As mentioned in the introduction, the other element of creating the take-off stride is the route to the fence. Taking the route that allows you to give your horse the straightest approach is always going to be optimal, and you want to be heading for the middle of the jump each time. In a jump-off that is tight for time, this is a little unrealistic, but while you get your ‘eye in’ and learn about distances, it is a good idea to ‘set yourself up for success by taking a clean line into the fence.

The exercise

A great low-impact way of practicing the concepts of the approach is to set up two poles or small jumps in a bending line with 20 metres from centre to centre. 

Once you have warmed up, use an energetic rhythm to canter through the bending line, finding the track that perpendicularly intersects each pole at the centre, counting your strides. The number of strides you just did in the line is what you should use as your ‘original number.’ 

Your next goal will be to do your original number plus one stride. Evaluate your track and quality of canter from the first time you rode the line and think critically about which you will change to add a stride successfully. If you were very careful in your track, you likely wouldn’t have much to change except a slower rhythm with more balancing half-halts. 

The next task is to do your original number minus one stride. This can be done by riding each pole at an angle, eliminating the stride in the middle of the line previously used to turn. Rhythm can be adjusted by speeding up the canter and increasing the length of stride, while a few well-timed balancing half-halts will ensure your horse is not barreling along on the forehand and pulling you through the exercise. 

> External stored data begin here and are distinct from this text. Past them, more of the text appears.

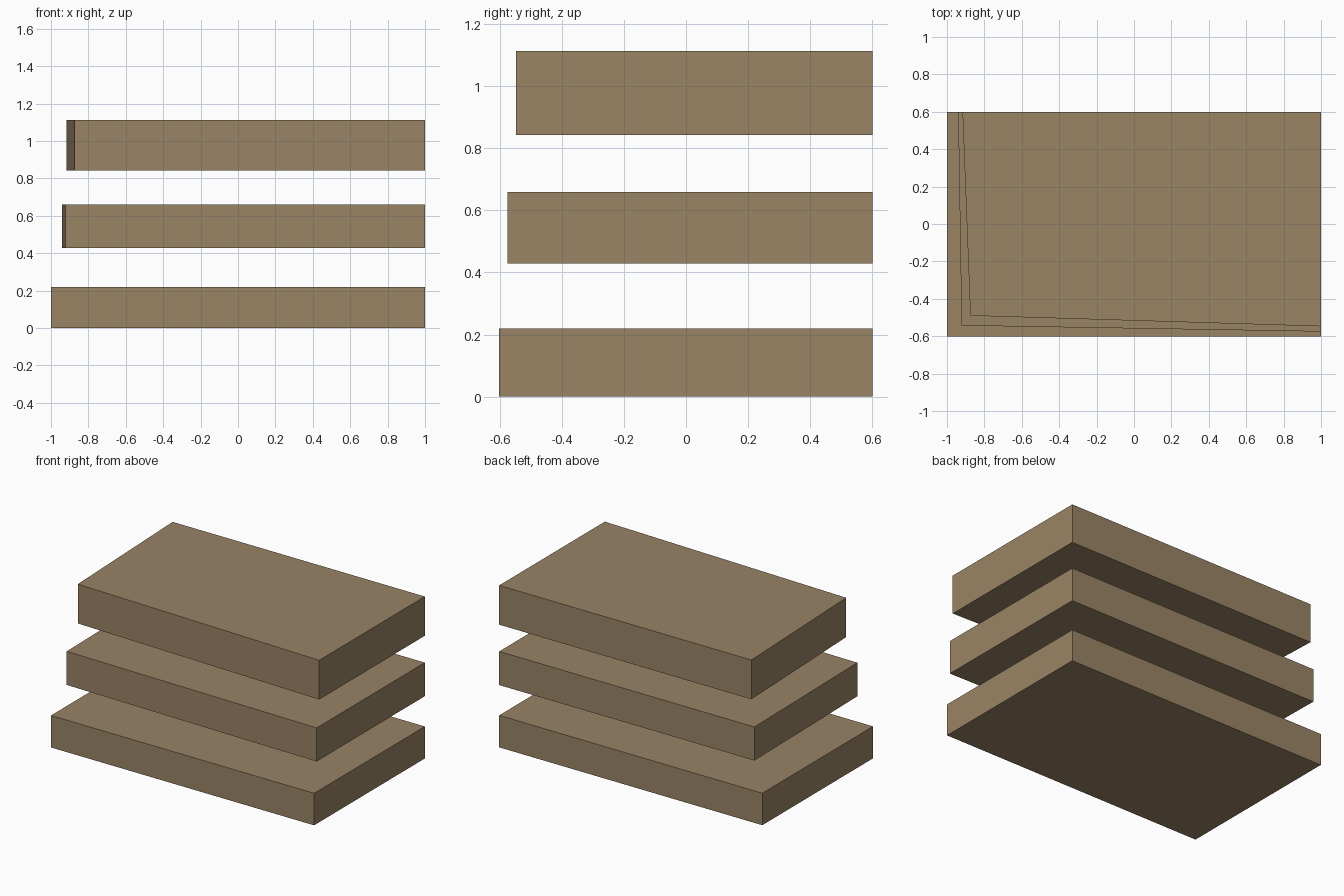
import bpy
import bmesh

cube = bpy.data.objects.get("Cube")
if cube:
    bpy.data.objects.remove(cube, do_unlink=True)

# One flat brown for every slab
BROWN = (0.32, 0.23, 0.13, 1)
brown = bpy.data.materials.new("brown")
brown.use_nodes = True
brown.diffuse_color = BROWN
brown.node_tree.nodes["Principled BSDF"].inputs["Base Color"].default_value = BROWN

RIGHT, BACK = 1.0, 0.6


def slab(name, z0, z1, back_x, corner, front_y):
    """Four-sided slab sharing its right and back edges with the others."""
    outline = [(back_x, BACK), corner, (RIGHT, front_y), (RIGHT, BACK)]
    bm = bmesh.new()
    base = bm.faces.new([bm.verts.new((x, y, z0)) for x, y in outline])
    extruded = bmesh.ops.extrude_face_region(bm, geom=[base], use_keep_orig=True)
    top = [v for v in extruded["geom"] if isinstance(v, bmesh.types.BMVert)]
    bmesh.ops.translate(bm, verts=top, vec=(0, 0, z1 - z0))
    bmesh.ops.recalc_face_normals(bm, faces=bm.faces)
    mesh = bpy.data.meshes.new(name)
    bm.to_mesh(mesh)
    bm.free()
    mesh.materials.append(brown)
    bpy.context.collection.objects.link(bpy.data.objects.new(name, mesh))


# Stack of slabs, each a little smaller and thicker than the one below
slab("bottom_slab", 0.0, 0.22, -1.0, (-1.0, -0.602), -0.602)
slab("middle_slab", 0.428, 0.659, -0.94, (-0.922, -0.543), -0.575)
slab("top_slab", 0.843, 1.113, -0.917, (-0.875, -0.49), -0.547)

Be sure to practice this exercise equally in both directions, noticing if one lead is more challenging than the other. The more you practice, the more you will understand how to use track, rhythm, and balance to benefit each horse you ride. 

Final thoughts

Once you have worked on the track and quality of the canter, understanding where your horse will take off is much easier. This exercise helps you to become more in tune with your horse so that each stride becomes predictable for you. 

Furthermore, your horse will be better able to deal with the fence in front of him when there is a straight, well-planned approach and a balanced rhythmic canter. As his weight is already shifted to his hind end, he will be more adjustable on the approach to the jump. He will also be more likely to push off with strength in his hindquarters and round his back, creating a better jumping effort. With all of these elements controlled, arriving at a workable take-off spot becomes much simpler.